One of Mary’s teachers, Maureen Yoder, helped found SAS 15 years ago.
“We started this school with the intent of keeping it small because we want to create a school family,” Yoder says. “We believe that the relationship between the teacher and the students is the primary reason students succeed – besides a good home base.”
An analysis by government watchdog Florida Taxwatch finds that small classes do make a difference in outcomes for kids in kindergarten through 3rd grade - but not in higher grades.
The report’s author, Bob Nave, says the state is better off focusing on smaller schools, like SAS, rather than small classes.
“It’s fairly common sense that smaller classes should result in improved student performance,” Nave says. “The problem is the research just doesn’t back that up.”
The group compiled research showing students in smaller schools do better in math and reading, have fewer behavior problems, and participate in more extracurricular activities.

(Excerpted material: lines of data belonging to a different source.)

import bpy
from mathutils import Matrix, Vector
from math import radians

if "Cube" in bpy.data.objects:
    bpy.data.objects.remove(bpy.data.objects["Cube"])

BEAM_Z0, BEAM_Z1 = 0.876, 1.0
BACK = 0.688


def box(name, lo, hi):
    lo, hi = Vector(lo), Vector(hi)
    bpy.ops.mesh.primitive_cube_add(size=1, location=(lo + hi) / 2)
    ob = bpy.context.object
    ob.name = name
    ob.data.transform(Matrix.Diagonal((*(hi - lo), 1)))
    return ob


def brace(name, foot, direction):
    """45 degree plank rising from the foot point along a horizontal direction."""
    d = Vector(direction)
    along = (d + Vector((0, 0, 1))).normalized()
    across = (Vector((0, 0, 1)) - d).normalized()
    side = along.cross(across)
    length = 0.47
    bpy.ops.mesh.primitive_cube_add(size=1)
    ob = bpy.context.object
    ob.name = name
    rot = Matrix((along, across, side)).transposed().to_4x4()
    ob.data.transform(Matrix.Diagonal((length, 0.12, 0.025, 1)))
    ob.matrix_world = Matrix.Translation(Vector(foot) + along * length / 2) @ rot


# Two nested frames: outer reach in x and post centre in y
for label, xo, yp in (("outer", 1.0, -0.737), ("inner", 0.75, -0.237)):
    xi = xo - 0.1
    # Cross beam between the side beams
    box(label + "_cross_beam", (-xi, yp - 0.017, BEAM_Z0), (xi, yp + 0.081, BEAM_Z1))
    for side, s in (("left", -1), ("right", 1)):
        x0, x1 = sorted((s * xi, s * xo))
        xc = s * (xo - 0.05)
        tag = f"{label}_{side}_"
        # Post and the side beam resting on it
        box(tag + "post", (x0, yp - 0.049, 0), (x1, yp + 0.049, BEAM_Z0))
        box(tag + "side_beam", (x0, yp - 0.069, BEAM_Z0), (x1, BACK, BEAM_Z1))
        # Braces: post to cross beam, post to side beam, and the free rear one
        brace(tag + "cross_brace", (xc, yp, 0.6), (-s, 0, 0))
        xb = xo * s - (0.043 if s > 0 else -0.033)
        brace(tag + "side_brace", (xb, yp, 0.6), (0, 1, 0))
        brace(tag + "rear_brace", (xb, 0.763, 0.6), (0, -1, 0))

They’re also more likely to graduate.
Nave says the state was actually on a path toward having smaller schools in 2000, when the Florida Legislature passed a law limiting the size of new schools under construction. Then, the class size amendment passed.

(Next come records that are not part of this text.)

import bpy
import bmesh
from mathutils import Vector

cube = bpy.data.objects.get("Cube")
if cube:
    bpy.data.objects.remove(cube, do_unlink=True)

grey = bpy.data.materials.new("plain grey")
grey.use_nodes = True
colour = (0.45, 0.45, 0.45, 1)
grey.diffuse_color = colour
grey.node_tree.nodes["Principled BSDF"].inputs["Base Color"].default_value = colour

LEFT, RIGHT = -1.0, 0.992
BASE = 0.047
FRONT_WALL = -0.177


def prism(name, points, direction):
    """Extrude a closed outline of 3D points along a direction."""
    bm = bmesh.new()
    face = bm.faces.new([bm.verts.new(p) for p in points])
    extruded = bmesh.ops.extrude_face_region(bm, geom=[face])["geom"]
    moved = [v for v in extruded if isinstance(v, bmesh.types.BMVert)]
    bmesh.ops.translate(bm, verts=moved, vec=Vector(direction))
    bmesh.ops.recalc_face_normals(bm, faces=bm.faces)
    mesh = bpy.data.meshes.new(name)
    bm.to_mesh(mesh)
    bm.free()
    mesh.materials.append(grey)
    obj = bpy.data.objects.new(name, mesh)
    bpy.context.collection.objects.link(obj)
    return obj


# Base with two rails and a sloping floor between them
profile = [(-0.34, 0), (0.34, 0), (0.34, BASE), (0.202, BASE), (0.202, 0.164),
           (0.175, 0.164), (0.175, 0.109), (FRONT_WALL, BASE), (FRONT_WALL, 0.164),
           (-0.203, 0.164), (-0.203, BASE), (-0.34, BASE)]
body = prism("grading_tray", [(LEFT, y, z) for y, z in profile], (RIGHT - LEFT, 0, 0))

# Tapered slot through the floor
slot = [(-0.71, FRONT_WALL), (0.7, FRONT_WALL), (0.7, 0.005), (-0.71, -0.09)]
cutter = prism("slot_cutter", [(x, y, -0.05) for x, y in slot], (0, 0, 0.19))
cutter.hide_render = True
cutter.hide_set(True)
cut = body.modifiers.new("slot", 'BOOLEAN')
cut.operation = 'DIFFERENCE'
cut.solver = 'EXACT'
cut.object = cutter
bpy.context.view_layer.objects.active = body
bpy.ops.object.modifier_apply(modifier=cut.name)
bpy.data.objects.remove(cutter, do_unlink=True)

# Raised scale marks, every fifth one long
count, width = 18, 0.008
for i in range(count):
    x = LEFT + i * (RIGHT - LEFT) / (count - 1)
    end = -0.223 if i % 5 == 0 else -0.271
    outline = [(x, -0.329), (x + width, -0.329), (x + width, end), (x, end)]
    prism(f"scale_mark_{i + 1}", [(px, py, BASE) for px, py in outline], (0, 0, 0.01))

“The Legislature was forced not only to fund small schools, but now they had to fund small classes,” Nave says. “When one looks at the amount of money that was projected for school construction, it became clear that the Legislature could not do both.”

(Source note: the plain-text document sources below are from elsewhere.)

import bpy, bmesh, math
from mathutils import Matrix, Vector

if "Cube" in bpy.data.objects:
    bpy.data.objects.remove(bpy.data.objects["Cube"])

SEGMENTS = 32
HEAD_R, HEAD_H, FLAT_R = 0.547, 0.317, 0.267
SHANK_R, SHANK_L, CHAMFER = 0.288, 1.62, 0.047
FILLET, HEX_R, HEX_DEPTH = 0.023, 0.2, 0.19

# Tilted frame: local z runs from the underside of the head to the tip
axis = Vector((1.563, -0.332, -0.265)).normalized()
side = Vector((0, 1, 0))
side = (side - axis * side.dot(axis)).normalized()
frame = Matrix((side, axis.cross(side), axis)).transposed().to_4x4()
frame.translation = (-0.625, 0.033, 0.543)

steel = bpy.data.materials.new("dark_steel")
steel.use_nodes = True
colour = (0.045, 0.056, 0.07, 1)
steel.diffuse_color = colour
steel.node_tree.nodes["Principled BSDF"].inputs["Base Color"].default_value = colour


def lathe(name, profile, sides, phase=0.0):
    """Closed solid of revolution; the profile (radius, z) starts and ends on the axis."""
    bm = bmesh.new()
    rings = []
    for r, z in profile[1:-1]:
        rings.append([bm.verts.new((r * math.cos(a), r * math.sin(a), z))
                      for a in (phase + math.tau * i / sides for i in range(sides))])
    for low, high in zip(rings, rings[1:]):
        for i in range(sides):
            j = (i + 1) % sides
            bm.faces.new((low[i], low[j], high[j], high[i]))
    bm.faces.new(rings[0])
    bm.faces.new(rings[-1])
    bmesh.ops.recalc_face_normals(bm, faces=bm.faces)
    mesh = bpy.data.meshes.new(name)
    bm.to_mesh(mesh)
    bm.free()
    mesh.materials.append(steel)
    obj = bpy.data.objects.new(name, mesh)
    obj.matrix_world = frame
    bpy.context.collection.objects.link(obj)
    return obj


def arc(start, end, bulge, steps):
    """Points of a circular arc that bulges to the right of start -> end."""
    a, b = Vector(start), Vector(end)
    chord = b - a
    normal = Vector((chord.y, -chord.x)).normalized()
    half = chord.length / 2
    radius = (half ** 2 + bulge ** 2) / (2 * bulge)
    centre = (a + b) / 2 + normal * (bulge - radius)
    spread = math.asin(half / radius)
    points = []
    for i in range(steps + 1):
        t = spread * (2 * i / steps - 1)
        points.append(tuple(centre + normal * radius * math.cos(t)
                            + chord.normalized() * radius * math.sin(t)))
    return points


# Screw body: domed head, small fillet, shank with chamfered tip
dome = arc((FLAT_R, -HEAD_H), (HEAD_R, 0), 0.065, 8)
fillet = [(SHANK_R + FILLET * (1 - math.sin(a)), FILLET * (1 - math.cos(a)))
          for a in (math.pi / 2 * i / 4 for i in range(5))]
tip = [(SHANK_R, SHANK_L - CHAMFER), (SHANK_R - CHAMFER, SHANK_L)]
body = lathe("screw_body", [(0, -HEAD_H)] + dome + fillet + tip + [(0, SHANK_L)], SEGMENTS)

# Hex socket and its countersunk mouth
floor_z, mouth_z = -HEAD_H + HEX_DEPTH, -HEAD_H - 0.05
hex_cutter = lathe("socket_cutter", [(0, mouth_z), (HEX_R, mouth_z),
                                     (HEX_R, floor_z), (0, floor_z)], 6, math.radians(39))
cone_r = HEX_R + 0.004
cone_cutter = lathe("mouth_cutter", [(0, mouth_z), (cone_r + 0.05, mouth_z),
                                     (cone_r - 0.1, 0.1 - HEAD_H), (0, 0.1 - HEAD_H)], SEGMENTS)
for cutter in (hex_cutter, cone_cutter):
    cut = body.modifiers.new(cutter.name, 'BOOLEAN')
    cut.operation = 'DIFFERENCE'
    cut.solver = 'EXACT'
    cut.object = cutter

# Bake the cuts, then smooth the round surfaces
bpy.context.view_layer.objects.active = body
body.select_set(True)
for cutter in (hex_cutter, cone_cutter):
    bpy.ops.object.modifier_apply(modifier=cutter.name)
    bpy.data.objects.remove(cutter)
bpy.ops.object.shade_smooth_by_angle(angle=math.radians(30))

So lawmakers repealed school size to focus on class size.
“The state has invested over $30 billion in meeting the small class size limits,” Nave says. “We have nothing to show for that investment.”
“If they would implement class size appropriately, we might see what it was meant to be,” says Joanne McCall, vice president of the Florida Education Association, the state teacher’s union. “The Florida Legislature has decided that they would change things, and they eliminated a whole bunch of courses that would be affected by the class size.”
Districts that don’t comply with the limit in core classes have to pay a fine. But now, fewer classes are considered "core" classes. A science class like chemistry can have more students than classes like math or English.
The small school formula has worked well for SAS - rated an “A” school for more than a decade. Many SAS employees are part-time, and that allows the school to keep costs and enrollment down.
Technically, the school has larger elementary classes than the class size amendment allows. Even though it’s a charter school, Principal Julie Fredrickson says they do have to comply with the amendment.
“The way we meet it in elementary school is because we have two certified teachers in each classroom,” Fredrickson says. “For us, it isn't just class size; it’s the way we’re teaching them. If you’re studying plants, then the plant is in there and you’re tearing the plant apart. So a small group can do that and get messy, and another group is doing research with the teacher. We can do those sorts of things.”
Parents who want a small school for their kids are often limited to private or charter schools.
The Taxwatch analysis finds that Florida’s traditional public elementary and middle schools have the highest average enrollment in the country, and high school enrollment in Florida is almost twice the national average.